▶ [Task details] In the listing that follows, the range to quote begins at the line that has "import bpy, bmesh, math" and ends after the line that has "a short list"; quote it verbatim and add nothing.

-=-=-=-=-

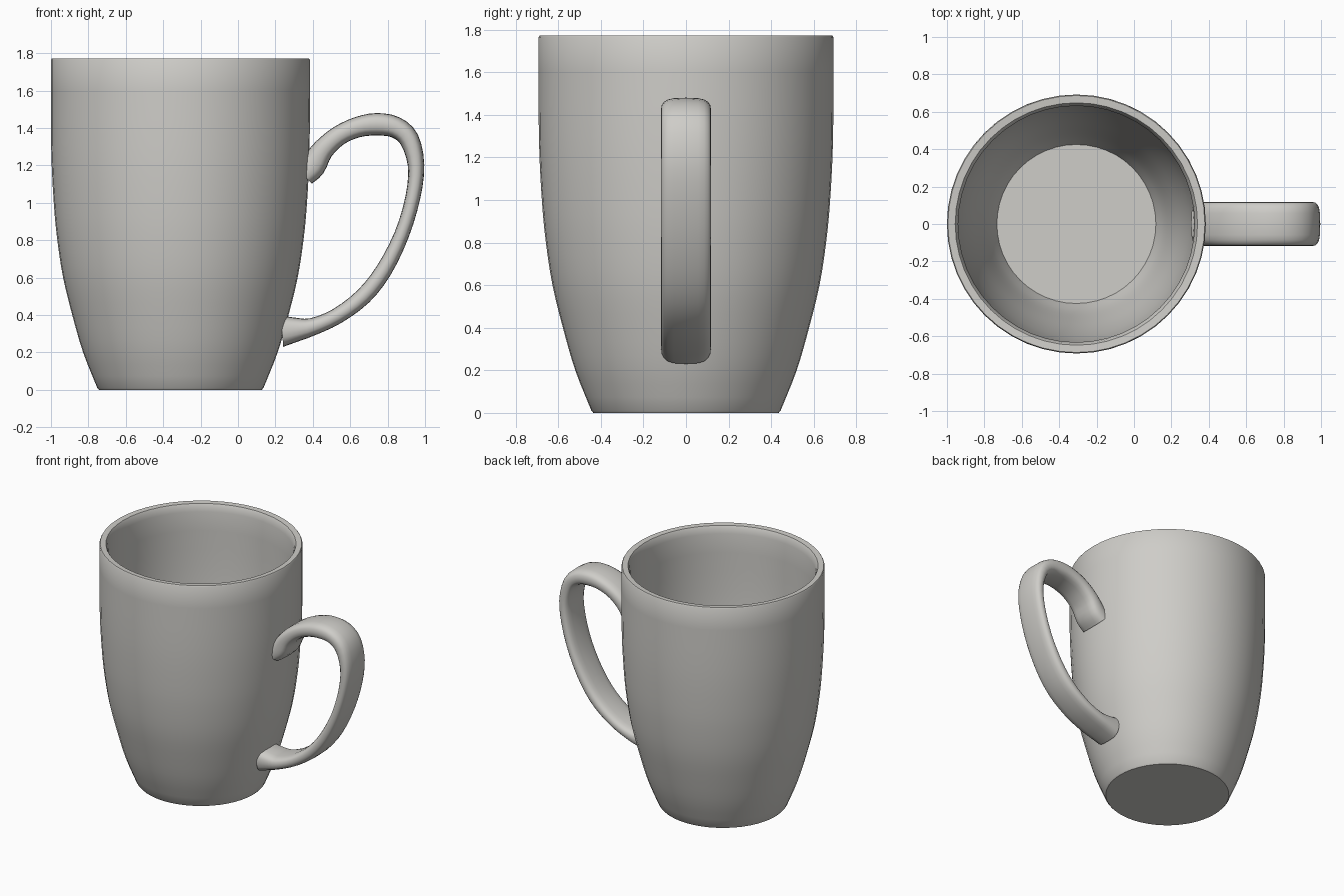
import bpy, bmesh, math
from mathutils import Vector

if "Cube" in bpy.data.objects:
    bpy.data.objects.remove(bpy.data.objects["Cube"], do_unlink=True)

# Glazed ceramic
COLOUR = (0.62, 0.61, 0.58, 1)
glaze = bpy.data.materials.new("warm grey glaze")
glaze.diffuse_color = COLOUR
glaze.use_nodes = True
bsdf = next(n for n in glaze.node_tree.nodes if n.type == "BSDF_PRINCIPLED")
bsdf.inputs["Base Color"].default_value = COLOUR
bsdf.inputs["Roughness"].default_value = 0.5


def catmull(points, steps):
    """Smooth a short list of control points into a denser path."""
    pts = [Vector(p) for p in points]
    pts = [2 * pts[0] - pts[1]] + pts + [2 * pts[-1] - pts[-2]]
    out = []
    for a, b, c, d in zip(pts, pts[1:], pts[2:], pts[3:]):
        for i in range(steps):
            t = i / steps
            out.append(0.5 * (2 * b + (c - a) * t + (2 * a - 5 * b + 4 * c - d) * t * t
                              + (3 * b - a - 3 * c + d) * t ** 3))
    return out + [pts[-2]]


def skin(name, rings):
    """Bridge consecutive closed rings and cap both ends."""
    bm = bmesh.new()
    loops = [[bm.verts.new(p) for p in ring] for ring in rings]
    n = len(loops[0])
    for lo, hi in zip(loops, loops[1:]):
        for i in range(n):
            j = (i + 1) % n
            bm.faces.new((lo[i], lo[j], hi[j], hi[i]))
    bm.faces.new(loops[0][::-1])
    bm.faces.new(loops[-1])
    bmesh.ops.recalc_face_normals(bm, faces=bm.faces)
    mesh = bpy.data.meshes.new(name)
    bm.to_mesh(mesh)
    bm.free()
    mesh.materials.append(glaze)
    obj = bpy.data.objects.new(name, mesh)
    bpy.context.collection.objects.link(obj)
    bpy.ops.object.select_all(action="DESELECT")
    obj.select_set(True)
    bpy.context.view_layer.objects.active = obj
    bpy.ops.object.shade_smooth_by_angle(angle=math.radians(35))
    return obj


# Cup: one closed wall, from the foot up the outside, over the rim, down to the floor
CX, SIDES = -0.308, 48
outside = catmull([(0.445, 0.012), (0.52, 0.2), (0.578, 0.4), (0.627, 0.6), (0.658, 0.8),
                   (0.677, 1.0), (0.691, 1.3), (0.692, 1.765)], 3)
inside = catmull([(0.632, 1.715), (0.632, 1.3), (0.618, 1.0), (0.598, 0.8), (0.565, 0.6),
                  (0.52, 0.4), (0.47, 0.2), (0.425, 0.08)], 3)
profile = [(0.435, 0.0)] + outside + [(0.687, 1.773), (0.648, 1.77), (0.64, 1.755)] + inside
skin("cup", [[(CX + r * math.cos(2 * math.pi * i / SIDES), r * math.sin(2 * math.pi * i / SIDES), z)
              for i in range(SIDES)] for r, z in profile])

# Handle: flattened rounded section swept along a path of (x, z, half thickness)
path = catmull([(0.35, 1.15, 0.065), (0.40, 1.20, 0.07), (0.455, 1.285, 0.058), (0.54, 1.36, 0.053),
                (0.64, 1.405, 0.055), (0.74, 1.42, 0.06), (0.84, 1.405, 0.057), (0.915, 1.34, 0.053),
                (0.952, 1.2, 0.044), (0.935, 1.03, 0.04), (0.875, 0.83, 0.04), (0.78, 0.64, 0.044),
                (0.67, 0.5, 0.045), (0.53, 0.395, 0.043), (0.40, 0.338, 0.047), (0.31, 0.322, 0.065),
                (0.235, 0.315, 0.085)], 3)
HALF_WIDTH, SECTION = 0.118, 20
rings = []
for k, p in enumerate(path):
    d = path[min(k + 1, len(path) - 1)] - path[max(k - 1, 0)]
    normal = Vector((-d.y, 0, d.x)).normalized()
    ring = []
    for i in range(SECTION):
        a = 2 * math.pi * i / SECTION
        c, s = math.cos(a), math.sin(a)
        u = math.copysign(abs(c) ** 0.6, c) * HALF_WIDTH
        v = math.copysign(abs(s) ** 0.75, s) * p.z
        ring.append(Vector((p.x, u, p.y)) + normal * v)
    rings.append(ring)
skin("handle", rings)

-=-=-=-=-

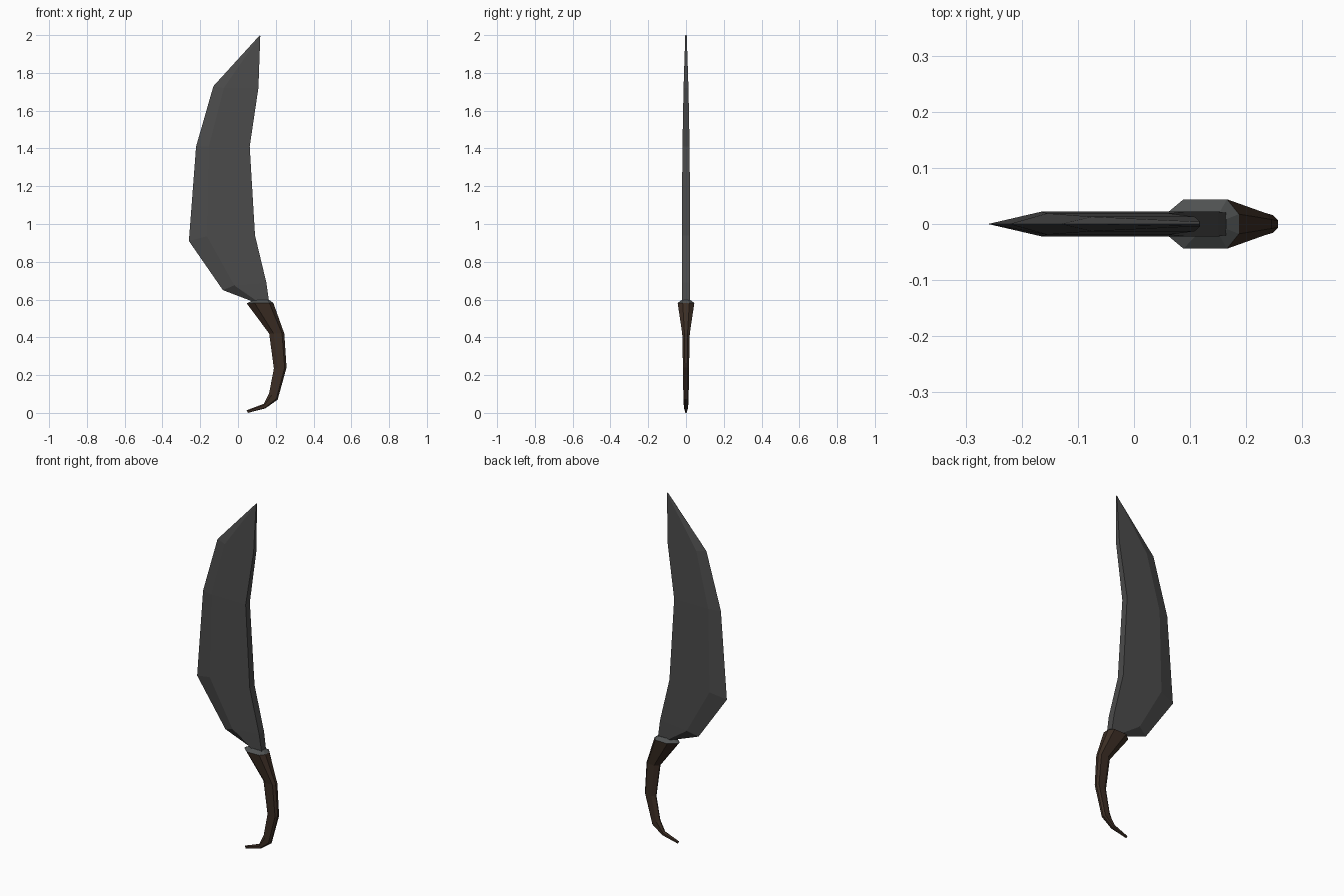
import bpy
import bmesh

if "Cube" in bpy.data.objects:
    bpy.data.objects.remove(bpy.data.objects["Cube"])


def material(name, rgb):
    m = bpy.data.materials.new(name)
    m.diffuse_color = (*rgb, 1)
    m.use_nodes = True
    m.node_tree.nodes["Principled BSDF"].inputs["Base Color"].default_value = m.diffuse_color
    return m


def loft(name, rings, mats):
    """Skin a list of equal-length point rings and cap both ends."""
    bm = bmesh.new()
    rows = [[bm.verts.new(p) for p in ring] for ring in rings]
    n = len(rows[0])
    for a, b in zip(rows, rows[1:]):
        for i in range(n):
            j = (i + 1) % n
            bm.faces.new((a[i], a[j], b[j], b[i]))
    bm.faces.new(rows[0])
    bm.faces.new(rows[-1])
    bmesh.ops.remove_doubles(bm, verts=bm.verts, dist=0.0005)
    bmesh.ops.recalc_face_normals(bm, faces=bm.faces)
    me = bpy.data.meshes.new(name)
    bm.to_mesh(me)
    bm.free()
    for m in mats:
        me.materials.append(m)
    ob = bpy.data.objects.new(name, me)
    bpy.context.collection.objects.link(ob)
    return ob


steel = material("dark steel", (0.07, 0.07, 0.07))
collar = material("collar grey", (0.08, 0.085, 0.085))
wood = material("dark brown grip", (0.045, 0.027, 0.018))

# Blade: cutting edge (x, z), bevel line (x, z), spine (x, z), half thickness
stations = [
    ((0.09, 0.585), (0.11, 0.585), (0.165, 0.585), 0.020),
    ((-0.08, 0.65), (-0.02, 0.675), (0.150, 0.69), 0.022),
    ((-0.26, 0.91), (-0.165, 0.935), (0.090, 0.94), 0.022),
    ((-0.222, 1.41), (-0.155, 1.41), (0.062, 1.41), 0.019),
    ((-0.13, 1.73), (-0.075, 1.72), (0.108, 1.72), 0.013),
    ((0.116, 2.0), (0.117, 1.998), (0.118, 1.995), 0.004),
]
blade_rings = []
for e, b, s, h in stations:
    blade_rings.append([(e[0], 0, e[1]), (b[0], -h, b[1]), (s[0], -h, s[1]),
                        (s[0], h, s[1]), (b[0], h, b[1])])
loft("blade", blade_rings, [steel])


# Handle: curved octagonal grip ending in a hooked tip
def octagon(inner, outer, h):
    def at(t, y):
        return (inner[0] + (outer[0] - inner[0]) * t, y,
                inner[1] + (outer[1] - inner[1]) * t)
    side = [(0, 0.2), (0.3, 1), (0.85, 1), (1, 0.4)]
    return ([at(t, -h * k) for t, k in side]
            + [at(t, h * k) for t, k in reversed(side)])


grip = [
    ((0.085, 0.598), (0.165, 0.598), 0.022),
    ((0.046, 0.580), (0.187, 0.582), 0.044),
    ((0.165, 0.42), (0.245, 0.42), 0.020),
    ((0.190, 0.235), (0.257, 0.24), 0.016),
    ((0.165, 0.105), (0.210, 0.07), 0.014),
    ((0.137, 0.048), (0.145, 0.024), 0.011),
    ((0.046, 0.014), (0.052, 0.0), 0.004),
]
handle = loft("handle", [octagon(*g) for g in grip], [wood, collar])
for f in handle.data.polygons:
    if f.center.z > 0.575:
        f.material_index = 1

-=-=-=-=-

▶ [Solution for this task]
import bpy, bmesh, math
from mathutils import Vector

if "Cube" in bpy.data.objects:
    bpy.data.objects.remove(bpy.data.objects["Cube"], do_unlink=True)

# Glazed ceramic
COLOUR = (0.62, 0.61, 0.58, 1)
glaze = bpy.data.materials.new("warm grey glaze")
glaze.diffuse_color = COLOUR
glaze.use_nodes = True
bsdf = next(n for n in glaze.node_tree.nodes if n.type == "BSDF_PRINCIPLED")
bsdf.inputs["Base Color"].default_value = COLOUR
bsdf.inputs["Roughness"].default_value = 0.5


def catmull(points, steps):
    """Smooth a short list of control points into a denser path."""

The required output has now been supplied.